(Dataset entries)
= = =

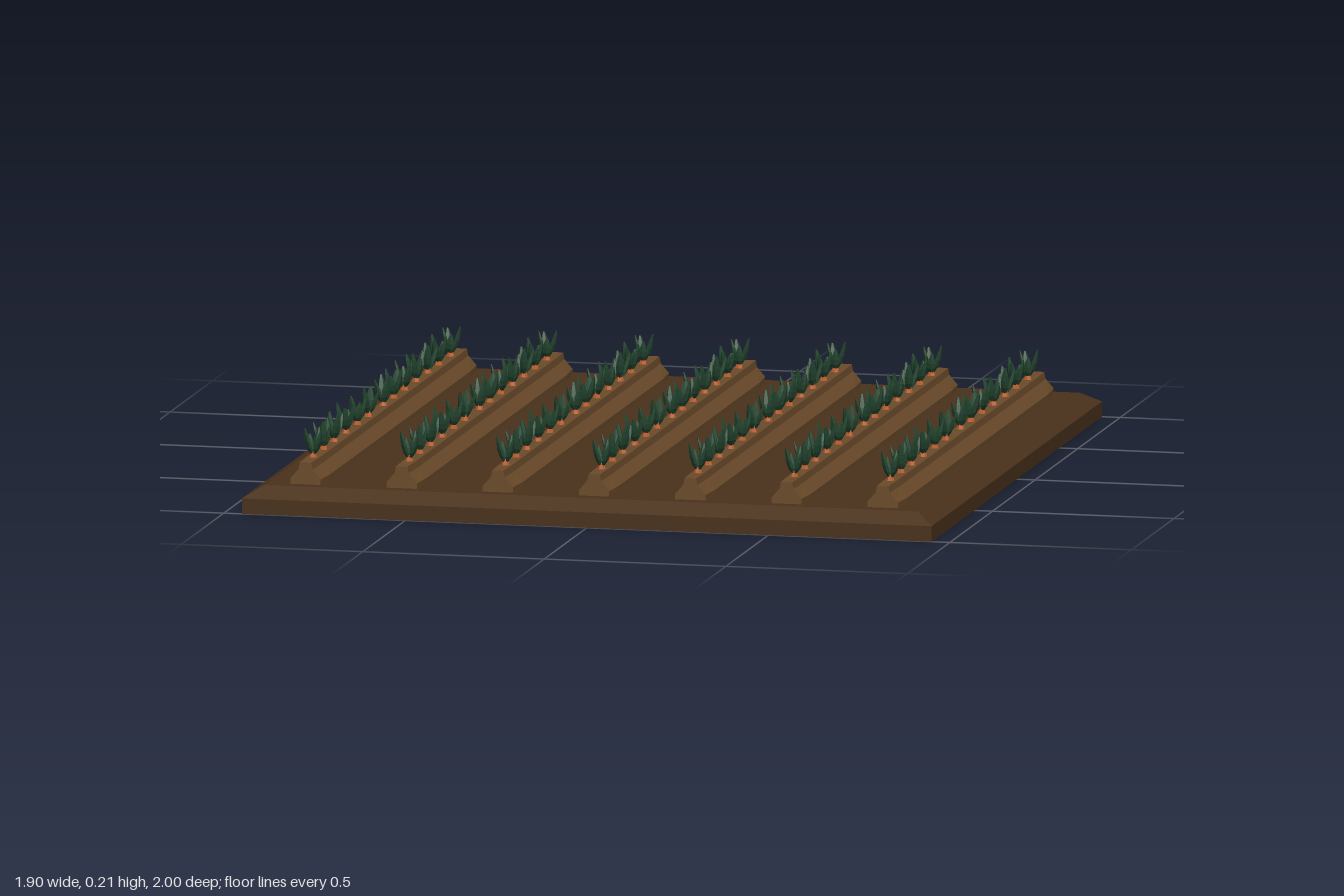
import * as THREE from 'three';
import { mergeGeometries } from 'three/addons/utils/BufferGeometryUtils.js';

const material = (color) => new THREE.MeshStandardMaterial({ color, flatShading: true });

// Apply fn(v) to every vertex of a geometry.
function reshape(geometry, fn) {
  const pos = geometry.attributes.position;
  const v = new THREE.Vector3();
  for (let i = 0; i < pos.count; i++) {
    v.fromBufferAttribute(pos, i);
    fn(v);
    pos.setXYZ(i, v.x, v.y, v.z);
  }
  geometry.computeVertexNormals();
  return geometry;
}

// Soil slab with a bevelled upper edge.
function soilBedGeometry() {
  return reshape(new THREE.BoxGeometry(1.9, 2, 2, 1, 2, 1), (v) => {
    if (v.y > 0.5) {
      v.x *= 0.9 / 0.95;
      v.z *= 0.95;
    }
    v.y = v.y < -0.5 ? 0 : v.y < 0.5 ? 0.042 : 0.072;
  });
}

// Raised ridge, slightly pinched at both ends.
function ridgeGeometry() {
  const profile = new THREE.Shape([
    [-0.048, 0.065], [0.048, 0.065], [0.048, 0.087], [0.022, 0.113],
    [0.018, 0.131], [-0.018, 0.131], [-0.022, 0.113], [-0.048, 0.087],
  ].map(([x, y]) => new THREE.Vector2(x, y)));
  const ridge = new THREE.ExtrudeGeometry(profile, { depth: 1.83, steps: 20, bevelEnabled: false });
  ridge.translate(0, 0, -0.915);
  return reshape(ridge, (v) => {
    if (Math.abs(v.z) > 0.9) v.x *= 0.87;
  });
}

// One leaf: a flattened stalk that swells, leans outward and comes to a point.
function leafGeometry(angle, height, lean) {
  const leaf = reshape(new THREE.CylinderGeometry(1, 1, 1, 5, 4), (v) => {
    const t = v.y + 0.5;
    const width = 0.003 + 0.009 * Math.sin(Math.PI * Math.pow(t, 0.8));
    v.set(v.x * width * 0.6 + 0.004 + lean * Math.pow(t, 0.8), 0.138 + t * height, v.z * width);
  });
  return leaf.rotateY(angle);
}

export function createModel() {
  const group = new THREE.Group();
  const add = (parent, geometry, mat, name) => {
    const mesh = new THREE.Mesh(geometry, mat);
    mesh.name = name;
    parent.add(mesh);
    return mesh;
  };
  const soil = material(0x4a321c);
  const ridgeSoil = material(0x6b4b2a);
  const leafGreen = material(0x23452f);
  const rootOrange = material(0xc0602f);

  add(group, soilBedGeometry(), soil, 'soilBed');

  const ridge = ridgeGeometry();
  const leaves = mergeGeometries([
    leafGeometry(0.2, 0.074, 0.022),
    leafGeometry(2.1, 0.066, 0.024),
    leafGeometry(3.6, 0.072, 0.018),
    leafGeometry(5.0, 0.055, 0.012),
  ]);
  const root = new THREE.CylinderGeometry(0.007, 0.015, 0.03, 6).translate(0, 0.131, 0);
  const plantZ = [-0.79, -0.65, -0.52, -0.385, -0.25, -0.12, 0, 0.175, 0.305, 0.44, 0.575, 0.7, 0.825];

  // Seven identical planted rows.
  for (let r = -3; r <= 3; r++) {
    const row = new THREE.Group();
    row.name = 'plantedRow';
    row.position.x = r * 0.265;
    add(row, ridge, ridgeSoil, 'ridge');
    plantZ.forEach((z, i) => {
      const plant = new THREE.Group();
      plant.name = 'carrotPlant';
      plant.position.z = z;
      plant.rotation.y = i * 2.4;
      add(plant, root, rootOrange, 'carrotTop');
      add(plant, leaves, leafGreen, 'leaves');
      row.add(plant);
    });
    group.add(row);
  }
  return group;
}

= = =

== What is expected ==
Starting at the line above that contains "pos.setXYZ(i, v.x, v.y, v.z);", write out each line exactly until the line that contains "identical planted rows." has been written, and stop there.

== Written reply ==
    pos.setXYZ(i, v.x, v.y, v.z);
  }
  geometry.computeVertexNormals();
  return geometry;
}

// Soil slab with a bevelled upper edge.
function soilBedGeometry() {
  return reshape(new THREE.BoxGeometry(1.9, 2, 2, 1, 2, 1), (v) => {
    if (v.y > 0.5) {
      v.x *= 0.9 / 0.95;
      v.z *= 0.95;
    }
    v.y = v.y < -0.5 ? 0 : v.y < 0.5 ? 0.042 : 0.072;
  });
}

// Raised ridge, slightly pinched at both ends.
function ridgeGeometry() {
  const profile = new THREE.Shape([
    [-0.048, 0.065], [0.048, 0.065], [0.048, 0.087], [0.022, 0.113],
    [0.018, 0.131], [-0.018, 0.131], [-0.022, 0.113], [-0.048, 0.087],
  ].map(([x, y]) => new THREE.Vector2(x, y)));
  const ridge = new THREE.ExtrudeGeometry(profile, { depth: 1.83, steps: 20, bevelEnabled: false });
  ridge.translate(0, 0, -0.915);
  return reshape(ridge, (v) => {
    if (Math.abs(v.z) > 0.9) v.x *= 0.87;
  });
}

// One leaf: a flattened stalk that swells, leans outward and comes to a point.
function leafGeometry(angle, height, lean) {
  const leaf = reshape(new THREE.CylinderGeometry(1, 1, 1, 5, 4), (v) => {
    const t = v.y + 0.5;
    const width = 0.003 + 0.009 * Math.sin(Math.PI * Math.pow(t, 0.8));
    v.set(v.x * width * 0.6 + 0.004 + lean * Math.pow(t, 0.8), 0.138 + t * height, v.z * width);
  });
  return leaf.rotateY(angle);
}

export function createModel() {
  const group = new THREE.Group();
  const add = (parent, geometry, mat, name) => {
    const mesh = new THREE.Mesh(geometry, mat);
    mesh.name = name;
    parent.add(mesh);
    return mesh;
  };
  const soil = material(0x4a321c);
  const ridgeSoil = material(0x6b4b2a);
  const leafGreen = material(0x23452f);
  const rootOrange = material(0xc0602f);

  add(group, soilBedGeometry(), soil, 'soilBed');

  const ridge = ridgeGeometry();
  const leaves = mergeGeometries([
    leafGeometry(0.2, 0.074, 0.022),
    leafGeometry(2.1, 0.066, 0.024),
    leafGeometry(3.6, 0.072, 0.018),
    leafGeometry(5.0, 0.055, 0.012),
  ]);
  const root = new THREE.CylinderGeometry(0.007, 0.015, 0.03, 6).translate(0, 0.131, 0);
  const plantZ = [-0.79, -0.65, -0.52, -0.385, -0.25, -0.12, 0, 0.175, 0.305, 0.44, 0.575, 0.7, 0.825];

  // Seven identical planted rows.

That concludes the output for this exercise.